We all know the old adage – patience is a virtue.
And for local drivers who find themselves sharing the road with farmers, it could be the virtue that keeps you and your vehicles from harm.
Planting season is an exciting time for farmers in the Valley.
But it’s also a time when they share the roads with other drivers while navigating equipment between fields, which can be dangerous when those drivers don’t accommodate them.
“We’re on the defense on this,” said Vigo County Farm Bureau President Marty Evans. “But they come up on us pretty fast, and sometimes they don’t realize the situation that we’re all getting into.”
Brad Burbrink says drivers should be prepared for a slower and more vigilant commute if they know they’re driving through farming territory.
“When you fasten your seatbelt, be thinking ‘hey, I need to keep extra caution because there’s gonna be slow moving vehicles on the highways and on the county roads’,” said Burbrink.
Burbrink says rural roads offer challenges based on elevation of terrain as well as mere space.

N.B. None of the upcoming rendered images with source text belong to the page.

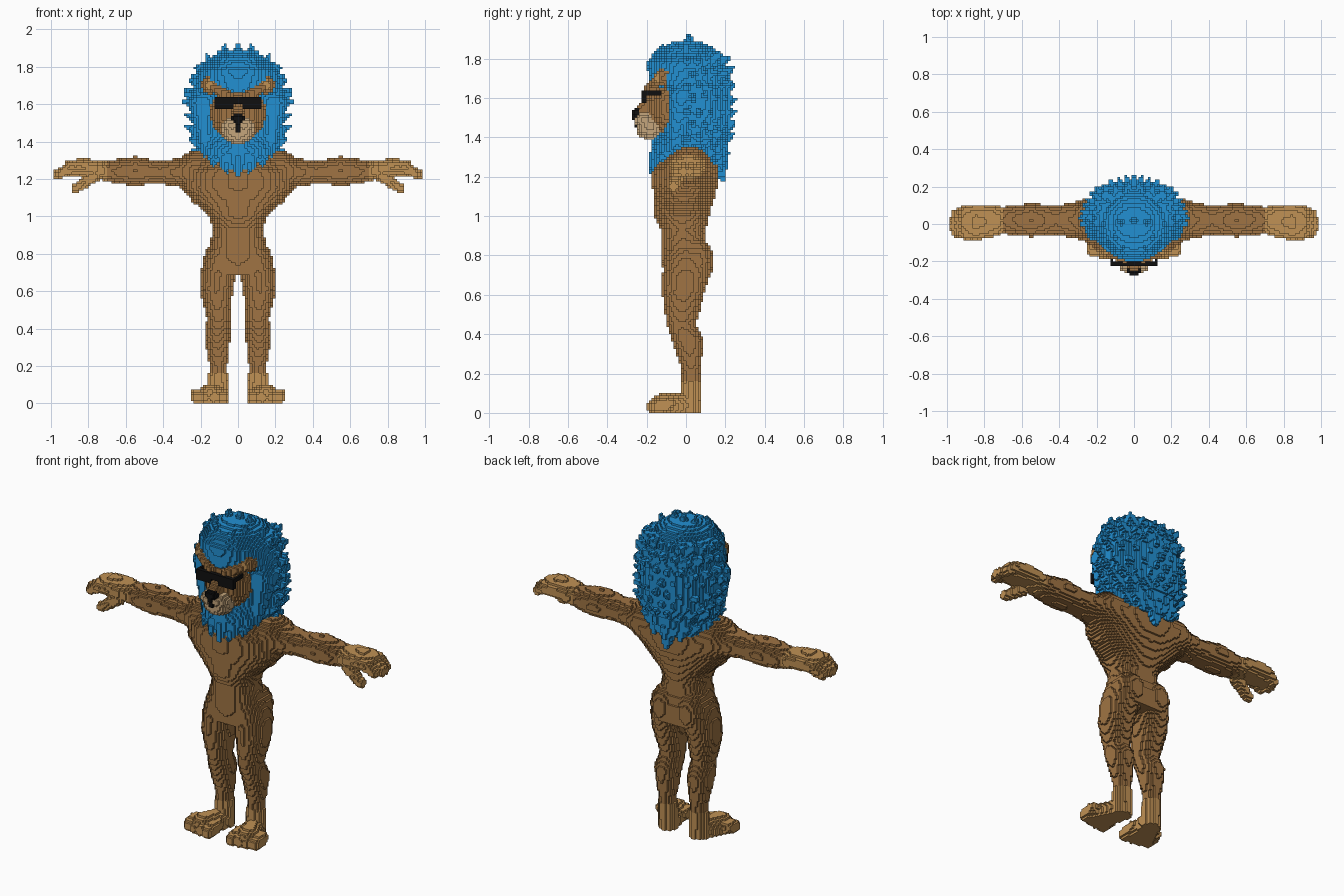
import bpy
import bmesh
import math
import random
from mathutils import Vector

random.seed(4)
CELL = 0.0125
owner = {}      # block index -> part name; later parts replace earlier ones
part_colour = {}

if "Cube" in bpy.data.objects:
    bpy.data.objects.remove(bpy.data.objects["Cube"])


def make_material(name, colour):
    mat = bpy.data.materials.new(name)
    mat.use_nodes = True
    rgba = (*colour, 1)
    mat.diffuse_color = rgba
    mat.node_tree.nodes["Principled BSDF"].inputs["Base Color"].default_value = rgba
    return mat


brown = make_material("brown fur", (.35, .175, .057))
tan = make_material("tan paws", (.53, .285, .09))
cream = make_material("cream muzzle", (.56, .38, .2))
blue = make_material("blue mane", (.016, .28, .65))
black = make_material("black", (.005, .005, .005))


# ---- block-filling helpers; every shape is mirrored across x ----
def fill(part, low, high, inside):
    spans = [range(math.floor(a / CELL) - 1, math.ceil(b / CELL) + 1)
             for a, b in zip(low, high)]
    for i in spans[0]:
        for j in spans[1]:
            for k in spans[2]:
                if k >= 0 and inside(Vector((i + .5, j + .5, k + .5)) * CELL):
                    owner[i, j, k] = part
                    owner[-1 - i, j, k] = part


def ball(part, centre, radii):
    c, r = Vector(centre), Vector(radii)
    fill(part, c - r, c + r,
         lambda p: sum(((p[n] - c[n]) / r[n]) ** 2 for n in range(3)) <= 1)


def box(part, low, high):
    fill(part, low, high,
         lambda p: all(low[n] <= p[n] <= high[n] for n in range(3)))


def cone(part, start, end, r_start, r_end):
    a, b = Vector(start), Vector(end)
    d, r = b - a, max(r_start, r_end)
    low = [min(a[n], b[n]) - r for n in range(3)]
    high = [max(a[n], b[n]) + r for n in range(3)]

    def inside(p):
        t = min(1, max(0, (p - a).dot(d) / d.length_squared))
        return (p - a - d * t).length <= r_start + (r_end - r_start) * t
    fill(part, low, high, inside)


def loft(part, axis, rows, power=2):
    """Rows hold: position on axis, two centre values, two radii."""
    u, v = [n for n in range(3) if n != axis]
    low, high = [0] * 3, [0] * 3
    low[axis], high[axis] = rows[0][0], rows[-1][0]
    for n, c, r in ((u, 1, 3), (v, 2, 4)):
        low[n] = min(row[c] - row[r] for row in rows)
        high[n] = max(row[c] + row[r] for row in rows)

    def inside(p):
        for a, b in zip(rows, rows[1:]):
            if a[0] <= p[axis] <= b[0]:
                t = (p[axis] - a[0]) / (b[0] - a[0])
                cu, cv, ru, rv = (x + (y - x) * t for x, y in zip(a[1:], b[1:]))
                return (abs((p[u] - cu) / ru) ** power
                        + abs((p[v] - cv) / rv) ** power) <= 1
        return False
    fill(part, low, high, inside)


def start_part(name, mat):
    part_colour[name] = mat
    return name


# ---- body ----
torso = start_part("torso", brown)
loft(torso, 2, [(.69, 0, .01, .19, .12), (.78, 0, .0, .18, .125),
                (.86, 0, -.01, .15, .115), (.93, 0, -.015, .132, .115),
                (1, 0, -.02, .155, .14), (1.08, 0, -.01, .245, .15),
                (1.15, 0, -.005, .3, .165), (1.24, 0, 0, .29, .17),
                (1.31, 0, .02, .25, .13), (1.36, 0, .03, .17, .1)], 2.2)
ball(torso, (.085, .055, .77), (.09, .085, .12))

legs = start_part("legs", brown)
loft(legs, 2, [(.1, .105, .025, .05, .045), (.2, .105, .025, .048, .045),
               (.28, .108, .02, .06, .06), (.37, .11, .01, .07, .08),
               (.45, .103, -.025, .063, .075), (.52, .11, -.02, .073, .09),
               (.6, .115, -.015, .087, .105), (.7, .105, 0, .095, .12),
               (.8, .09, .005, .09, .115), (.87, .07, 0, .07, .08)])

arms = start_part("arms", brown)
loft(arms, 0, [(.15, .02, 1.2, .13, .15), (.25, .02, 1.235, .12, .115),
               (.32, .02, 1.235, .095, .075), (.42, .02, 1.235, .08, .062),
               (.55, .02, 1.243, .09, .077), (.63, .02, 1.24, .083, .07),
               (.71, .02, 1.24, .07, .052)])

# ---- paws ----
hands = start_part("hands", tan)
loft(hands, 0, [(.7, .02, 1.24, .072, .053), (.76, .015, 1.255, .09, .05),
                (.85, .01, 1.26, .095, .05), (.92, .01, 1.255, .085, .04)])
for y in (-.055, -.015, .025, .065):
    reach = .975 - abs(y - .005) * .4
    cone(hands, (.89, y, 1.262), (reach, y * .85, 1.225), .031, .025)
cone(hands, (.77, -.04, 1.215), (.865, -.062, 1.15), .034, .026)

feet = start_part("feet", tan)
loft(feet, 2, [(0, .105, .02, .055, .05), (.16, .105, .025, .052, .046)])
cone(feet, (.105, .01, .04), (.15, -.11, .03), .058, .072)
for n in range(4):
    x = .083 + n * .045
    cone(feet, (x, -.09, .045), (x, -.165 + n * .008, .032), .036, .036)

# ---- mane: core, then hanging locks, crown tufts and rows of spikes ----
mane = start_part("mane", blue)
loft(mane, 2, [(1.26, 0, .01, .1, .16), (1.35, 0, .01, .2, .19),
               (1.43, 0, .05, .23, .18), (1.55, 0, .06, .25, .17),
               (1.64, 0, .06, .25, .17), (1.67, 0, .02, .24, .205),
               (1.78, 0, 0, .21, .2), (1.85, 0, .0, .15, .15),
               (1.89, 0, .01, .08, .06)])
for start, end, r in [((0, -.1, 1.36), (0, -.18, 1.22), .085),
                      ((.08, -.08, 1.36), (.06, -.172, 1.24), .07),
                      ((.14, -.04, 1.38), (.13, -.14, 1.28), .06),
                      ((.19, -.02, 1.6), (.18, -.07, 1.33), .075),
                      ((0, .12, 1.4), (0, .19, 1.18), .11),
                      ((.1, .1, 1.43), (.09, .18, 1.25), .09),
                      ((.17, .05, 1.43), (.17, .12, 1.3), .08)]:
    cone(mane, start, end, r, .012)
for x, y, z in [(0, .02, 1.91), (.072, .01, 1.91), (.165, 0, 1.86),
                (.06, -.12, 1.86), (.05, .11, 1.86), (.14, .12, 1.83),
                (.1, -.07, 1.88)]:
    cone(mane, (x * .75, y * .75, z - .11), (x, y, z), .06, .012)
for row, (z, size) in enumerate([(1.8, .84), (1.73, .93), (1.66, .98), (1.6, .98),
                                 (1.53, 1), (1.46, .97), (1.4, .93), (1.33, .85)]):
    for step in range(6):
        angle = math.radians(-8 + 18 * step + 9 * (row % 2))
        out = size * random.uniform(.94, 1.02)
        x, y = .29 * math.cos(angle), .225 * math.sin(angle)
        cone(mane, (x * .6, .03 + y * .6, z - .02),
             (x * out, .03 + y * out, z + random.uniform(-.01, .03)), .055, .01)

# ---- head ----
face = start_part("face", brown)
ball(face, (0, -.06, 1.55), (.15, .135, .165))
cone(face, (.05, -.185, 1.645), (.13, -.15, 1.685), .026, .026)
cone(face, (0, -.15, 1.59), (0, -.222, 1.53), .045, .04)

ears = start_part("ears", brown)
ball(ears, (.152, -.11, 1.705), (.044, .04, .05))
inner_ears = start_part("inner_ears", tan)
ball(inner_ears, (.152, -.14, 1.703), (.026, .026, .03))

muzzle = start_part("muzzle", cream)
ball(muzzle, (0, -.185, 1.455), (.086, .07, .068))
ball(muzzle, (.035, -.21, 1.485), (.05, .05, .045))

nose = start_part("nose", black)
ball(nose, (0, -.25, 1.527), (.037, .025, .024))
cone(nose, (0, -.25, 1.51), (0, -.255, 1.46), .022, .012)

glasses = start_part("sunglasses", black)
box(glasses, (.028, -.22, 1.572), (.127, -.197, 1.643))
box(glasses, (0, -.22, 1.598), (.03, -.197, 1.643))
box(glasses, (.11, -.2, 1.615), (.127, -.12, 1.643))

# ---- turn the outer block sides of each part into a mesh ----
SIDES = []
for axis in range(3):
    for sign in (0, 1):
        u, v = (axis + 1) % 3, (axis + 2) % 3
        corners = []
        for a, b in ((0, 0), (1, 0), (1, 1), (0, 1)):
            corner = [0] * 3
            corner[axis], corner[u], corner[v] = sign, a, b
            corners.append(corner)
        step = [0] * 3
        step[axis] = 2 * sign - 1
        SIDES.append((step, corners if sign else corners[::-1]))

meshes = {name: (bmesh.new(), {}) for name in part_colour}
for block, name in owner.items():
    bm, verts = meshes[name]
    for step, corners in SIDES:
        if tuple(a + b for a, b in zip(block, step)) in owner:
            continue
        loop = []
        for corner in corners:
            key = tuple(a + b for a, b in zip(block, corner))
            if key not in verts:
                verts[key] = bm.verts.new(Vector(key) * CELL)
            loop.append(verts[key])
        bm.faces.new(loop)

for name, (bm, verts) in meshes.items():
    mesh = bpy.data.meshes.new(name)
    bm.to_mesh(mesh)
    bm.free()
    mesh.materials.append(part_colour[name])
    bpy.context.collection.objects.link(bpy.data.objects.new(name, mesh))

“A lot of the issues are there’s not a lot of room or shoulders on the side of the roads and our equipment is tall and it’s long and it’s heavy,” said Burbrink.
Burbink adds that left turns are a huge problem, as drivers think farmers are slowing down to let them pass, when they’re actually just slowing to make those tricky, wide turns.
In the end, it’s all about everyone making it to their destinations safely, even if it means a few more minutes in the car.
“Just a little bit of patience on the roads goes a long way in helping us get to our job and helps get you to your job too,” said Evans.
Evans says that farmers have added more and more lights to their equipment over the years, which gives other drivers more time to acclimate to the farmer’s slower speed.
Planting season should be completed by the end of May, according to Evans, and then there will be less farm equipment on the roads.